Please reproduce the final stretch of the listing below: the line that contains "const p = bodyPoint(from" and all lines after it, verbatim, with nothing else.
Top of Data provided
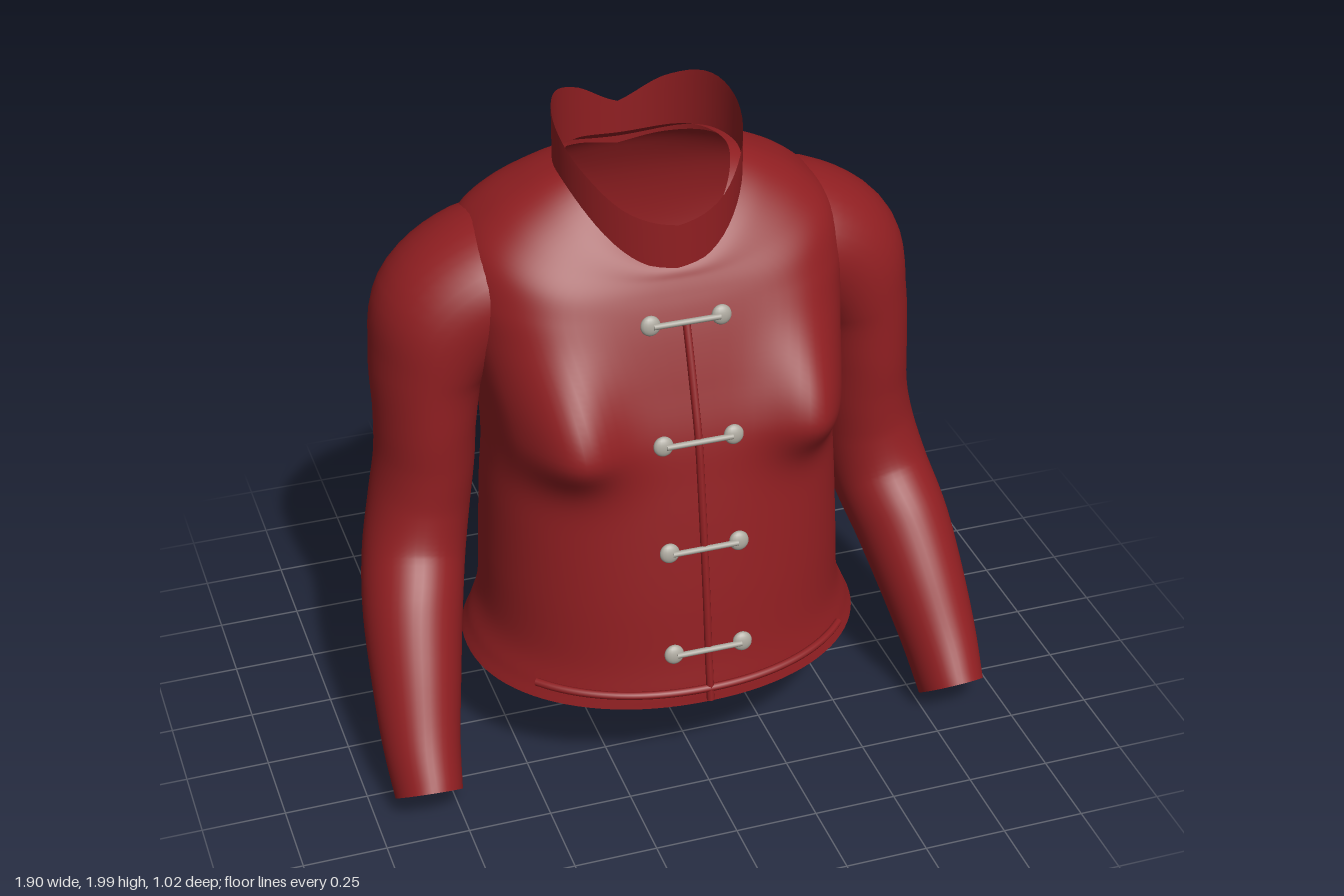
import * as THREE from 'three';

const red = new THREE.MeshStandardMaterial({ color: 0x8f1e21, side: THREE.DoubleSide });
red.name = 'red cloth';
const grey = new THREE.MeshStandardMaterial({ color: 0xaaa69c });
grey.name = 'grey fastener';

const V = (x, y, z) => new THREE.Vector3(x, y, z);
const curve = (pts) => new THREE.CatmullRomCurve3(pts, false, 'catmullrom', 0.5);

function mesh(name, geometry, material) {
  const m = new THREE.Mesh(geometry, material);
  m.name = name;
  return m;
}

// Smooth sheet closed around its girth; at(angle, t) gives each point
function loft(at, around, along) {
  const pos = [], index = [];
  for (let j = 0; j <= along; j++) {
    for (let i = 0; i < around; i++) {
      const p = at((i / around) * Math.PI * 2, j / along);
      pos.push(p.x, p.y, p.z);
      if (j === along) continue;
      const a = j * around + i, b = j * around + ((i + 1) % around);
      index.push(a, b, a + around, b, b + around, a + around);
    }
  }
  const g = new THREE.BufferGeometry();
  g.setAttribute('position', new THREE.Float32BufferAttribute(pos, 3));
  g.setIndex(index);
  g.computeVertexNormals();
  return g;
}

// Body rings: height at front, side, back | half width, front z, back z | z of the widest point, roundness
const rings = [
  [0.31, 0.31, 0.31, 0.612, 0.5, -0.495, 0, 0.95],
  [0.36, 0.36, 0.36, 0.59, 0.495, -0.485, 0, 0.95],
  [0.46, 0.46, 0.46, 0.555, 0.478, -0.473, 0, 0.92],
  [0.65, 0.65, 0.65, 0.545, 0.455, -0.458, 0, 0.9],
  [0.85, 0.85, 0.85, 0.535, 0.425, -0.445, 0, 0.88],
  [1.0, 1.0, 1.0, 0.525, 0.4, -0.435, 0, 0.87],
  [1.15, 1.15, 1.15, 0.53, 0.372, -0.432, -0.02, 0.85],
  [1.3, 1.3, 1.3, 0.55, 0.323, -0.447, -0.06, 0.82],
  [1.42, 1.42, 1.42, 0.57, 0.28, -0.46, -0.11, 0.77],
  [1.5, 1.53, 1.52, 0.58, 0.248, -0.458, -0.14, 0.74],
  [1.55, 1.65, 1.61, 0.55, 0.225, -0.443, -0.15, 0.74],
  [1.585, 1.735, 1.69, 0.465, 0.207, -0.415, -0.145, 0.8],
  [1.615, 1.8, 1.755, 0.35, 0.19, -0.38, -0.115, 0.92],
  [1.65, 1.845, 1.8, 0.237, 0.15, -0.325, -0.088, 1],
];
const heights = curve(rings.map((r) => V(r[0], r[1], r[2])));
const girths = curve(rings.map((r) => V(r[3], r[4], r[5])));
const shapes = curve(rings.map((r) => V(r[6], r[7], 0)));

const bell = (d, s) => Math.exp(-0.5 * (d / s) ** 2);

function bodyPoint(a, t) {
  const h = heights.getPoint(t), g = girths.getPoint(t), shape = shapes.getPoint(t);
  const s = Math.sin(a), c = Math.cos(a), mid = shape.x;
  const x = g.x * Math.sign(s) * Math.abs(s) ** shape.y;
  // the back stays high around the neck and drops only near the centre
  const y = c > 0 ? h.y + (h.x - h.y) * c ** 2 : h.y + (h.z - h.y) * c ** 4;
  let z = mid + Math.abs(c) ** shape.y * (c > 0 ? g.y - mid : g.z - mid);
  if (c > 0) {
    // chest fullness, steeper underneath
    const dy = y - 1.16;
    z += 0.132 * bell(Math.abs(x) - 0.385, 0.105) * bell(dy, dy > 0 ? 0.175 : 0.09) * Math.min(1, c * 3);
  } else {
    // small hollow between the shoulder blades
    z += 0.045 * bell(x, 0.035) * bell(y - 1.14, 0.07);
  }
  return V(x, y, z);
}

// Ring parameter for a height on the centre front
function paramAt(y) {
  let lo = 0, hi = 1;
  for (let i = 0; i < 30; i++) {
    const m = (lo + hi) / 2;
    if (heights.getPoint(m).x < y) lo = m; else hi = m;
  }
  return lo;
}

// Sleeve rings: centre x, y, z | radius across, radius in depth
const sleeveRings = [
  [0.34, 1.53, -0.15, 0.18, 0.245],
  [0.48, 1.495, -0.155, 0.205, 0.257],
  [0.6, 1.4, -0.152, 0.215, 0.245],
  [0.66, 1.26, -0.143, 0.17, 0.228],
  [0.68, 1.1, -0.12, 0.15, 0.2],
  [0.69, 0.95, -0.115, 0.147, 0.186],
  [0.715, 0.8, -0.105, 0.15, 0.18],
  [0.75, 0.65, -0.055, 0.153, 0.172],
  [0.785, 0.52, 0.05, 0.148, 0.165],
  [0.81, 0.38, 0.16, 0.135, 0.15],
  [0.832, 0.22, 0.28, 0.117, 0.132],
  [0.84, 0.085, 0.385, 0.1, 0.122],
];
const sleevePath = curve(sleeveRings.map((r) => V(r[0], r[1], r[2])));
const sleeveSize = curve(sleeveRings.map((r) => V(r[3], r[4], 0)));

function sleevePoint(a, t, scale = 1) {
  const along = sleevePath.getTangent(t), size = sleeveSize.getPoint(t);
  const deep = V(0, 0, 1).addScaledVector(along, -along.z).normalize();
  const across = deep.clone().cross(along);
  return sleevePath.getPoint(t)
    .addScaledVector(across, Math.cos(a) * size.x * scale)
    .addScaledVector(deep, Math.sin(a) * size.y * scale);
}

function makeSleeve(side) {
  const sleeve = new THREE.Group();
  sleeve.name = side > 0 ? 'leftSleeve' : 'rightSleeve';
  sleeve.add(mesh('sleeveOuter', loft((a, t) => sleevePoint(a, 0.05 + 0.95 * t), 40, 55), red));
  // turned-in cuff edge and lining
  sleeve.add(mesh('cuffEdge', loft((a, t) => sleevePoint(a, 1 - 0.015 * t, 1 - 0.27 * t), 32, 2), red));
  sleeve.add(mesh('cuffLining', loft((a, t) => sleevePoint(a, 0.985 - 0.16 * t, 0.73), 32, 5), red));
  sleeve.scale.x = side;
  return sleeve;
}

// Collar edge heights every 30 degrees from centre front to centre back
const edge = (ys) => new THREE.SplineCurve(ys.map((y, i) => new THREE.Vector2(i, y)));
const collarTop = edge([1.75, 1.79, 1.885, 1.965, 2.0, 1.96, 1.88]);
const collarBase = edge([1.615, 1.65, 1.75, 1.815, 1.812, 1.78, 1.745]);

function collarPoint(a, t) {
  const k = a <= Math.PI ? a / Math.PI : 2 - a / Math.PI;
  const low = collarBase.getPoint(k).y, high = collarTop.getPoint(k).y;
  return V(0.272 * Math.sin(a), low + (high - low) * t, -0.088 + 0.28 * Math.cos(a));
}

// Piping laid on the body between two angles at one height
function hemPiping(name, from, to) {
  const t = paramAt(0.36), pts = [];
  for (let i = 0; i <= 20; i++) {
    const p = bodyPoint(from + ((to - from) * i) / 20, t);
    pts.push(p.multiply(V(1.012, 1, 1.012)));
  }
  return mesh(name, new THREE.TubeGeometry(curve(pts), 60, 0.012, 8), red);
}

// Bar with a rounded knob at each end
function makeFastener(y) {
  const f = new THREE.Group();
  f.name = 'fastener';
  f.position.copy(bodyPoint(0, paramAt(y)));
  const bar = mesh('bar', new THREE.CylinderGeometry(0.009, 0.009, 0.2, 10), grey);
  bar.rotation.z = Math.PI / 2;
  bar.position.z = 0.016;
  f.add(bar);
  for (const side of [-1, 1]) {
    const knob = mesh('knob', new THREE.SphereGeometry(0.03, 16, 12), grey);
    knob.scale.z = 0.5;
    knob.rotation.x = -0.2;
    knob.position.set(side * 0.106, 0, 0.006);
    f.add(knob);
  }
  return f;
}

export function createModel() {
  const jacket = new THREE.Group();
  jacket.name = 'jacket';
  jacket.add(mesh('body', loft(bodyPoint, 96, 90), red));
  jacket.add(mesh('collar', loft(collarPoint, 64, 4), red));
  for (const side of [1, -1]) jacket.add(makeSleeve(side));

  // centre front piping
  const front = [];
  for (let i = 0; i <= 16; i++) front.push(bodyPoint(0, paramAt(0.32 + (1.16 * i) / 16)).add(V(0, 0, 0.006)));
  jacket.add(mesh('frontPiping', new THREE.TubeGeometry(curve(front), 60, 0.012, 8), red));

  jacket.add(hemPiping('frontHemPiping', -0.92, 0.92));
  jacket.add(hemPiping('backHemPiping', Math.PI - 0.88, Math.PI + 0.88));
  for (const y of [1.483, 1.152, 0.822, 0.492]) jacket.add(makeFastener(y));
  return jacket;
}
Bottom of Data provided
> _Response below_
    const p = bodyPoint(from + ((to - from) * i) / 20, t);
    pts.push(p.multiply(V(1.012, 1, 1.012)));
  }
  return mesh(name, new THREE.TubeGeometry(curve(pts), 60, 0.012, 8), red);
}

// Bar with a rounded knob at each end
function makeFastener(y) {
  const f = new THREE.Group();
  f.name = 'fastener';
  f.position.copy(bodyPoint(0, paramAt(y)));
  const bar = mesh('bar', new THREE.CylinderGeometry(0.009, 0.009, 0.2, 10), grey);
  bar.rotation.z = Math.PI / 2;
  bar.position.z = 0.016;
  f.add(bar);
  for (const side of [-1, 1]) {
    const knob = mesh('knob', new THREE.SphereGeometry(0.03, 16, 12), grey);
    knob.scale.z = 0.5;
    knob.rotation.x = -0.2;
    knob.position.set(side * 0.106, 0, 0.006);
    f.add(knob);
  }
  return f;
}

export function createModel() {
  const jacket = new THREE.Group();
  jacket.name = 'jacket';
  jacket.add(mesh('body', loft(bodyPoint, 96, 90), red));
  jacket.add(mesh('collar', loft(collarPoint, 64, 4), red));
  for (const side of [1, -1]) jacket.add(makeSleeve(side));

  // centre front piping
  const front = [];
  for (let i = 0; i <= 16; i++) front.push(bodyPoint(0, paramAt(0.32 + (1.16 * i) / 16)).add(V(0, 0, 0.006)));
  jacket.add(mesh('frontPiping', new THREE.TubeGeometry(curve(front), 60, 0.012, 8), red));

  jacket.add(hemPiping('frontHemPiping', -0.92, 0.92));
  jacket.add(hemPiping('backHemPiping', Math.PI - 0.88, Math.PI + 0.88));
  for (const y of [1.483, 1.152, 0.822, 0.492]) jacket.add(makeFastener(y));
  return jacket;
}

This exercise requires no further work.